> **Directions for this task**
Where does the word "bmesh" occur in the material? Copy each line that has it.

> **Input data**
——————————

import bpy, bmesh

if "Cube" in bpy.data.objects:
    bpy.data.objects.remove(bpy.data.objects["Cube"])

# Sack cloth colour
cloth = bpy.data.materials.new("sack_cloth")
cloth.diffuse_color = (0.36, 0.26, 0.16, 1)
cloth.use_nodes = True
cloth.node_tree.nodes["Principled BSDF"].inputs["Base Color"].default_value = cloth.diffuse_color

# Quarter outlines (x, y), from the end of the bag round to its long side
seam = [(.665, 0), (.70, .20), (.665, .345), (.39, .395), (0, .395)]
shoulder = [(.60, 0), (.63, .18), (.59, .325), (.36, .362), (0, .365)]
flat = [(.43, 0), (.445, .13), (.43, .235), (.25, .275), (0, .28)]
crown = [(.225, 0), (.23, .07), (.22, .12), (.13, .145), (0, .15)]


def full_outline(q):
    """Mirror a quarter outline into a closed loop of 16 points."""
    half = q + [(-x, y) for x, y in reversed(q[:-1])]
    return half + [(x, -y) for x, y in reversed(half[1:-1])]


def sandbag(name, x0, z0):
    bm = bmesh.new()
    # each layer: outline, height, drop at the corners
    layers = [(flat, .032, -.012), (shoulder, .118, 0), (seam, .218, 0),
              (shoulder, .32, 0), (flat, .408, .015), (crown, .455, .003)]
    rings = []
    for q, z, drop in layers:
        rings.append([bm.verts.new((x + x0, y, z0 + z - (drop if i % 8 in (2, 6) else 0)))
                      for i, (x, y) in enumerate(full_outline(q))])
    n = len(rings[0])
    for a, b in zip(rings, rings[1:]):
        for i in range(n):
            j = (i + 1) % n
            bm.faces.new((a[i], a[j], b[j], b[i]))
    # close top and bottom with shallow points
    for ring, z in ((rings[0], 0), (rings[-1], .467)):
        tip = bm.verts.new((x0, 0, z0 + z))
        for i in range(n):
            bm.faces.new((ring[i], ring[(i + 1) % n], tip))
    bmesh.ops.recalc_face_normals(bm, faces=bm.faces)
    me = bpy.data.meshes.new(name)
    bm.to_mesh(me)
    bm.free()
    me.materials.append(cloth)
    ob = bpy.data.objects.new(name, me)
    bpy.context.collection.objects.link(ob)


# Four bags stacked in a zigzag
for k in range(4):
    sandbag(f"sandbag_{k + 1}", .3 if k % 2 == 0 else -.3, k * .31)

——————————

> **Task answer**
import bpy, bmesh
    bm = bmesh.new()
    bmesh.ops.recalc_face_normals(bm, faces=bm.faces)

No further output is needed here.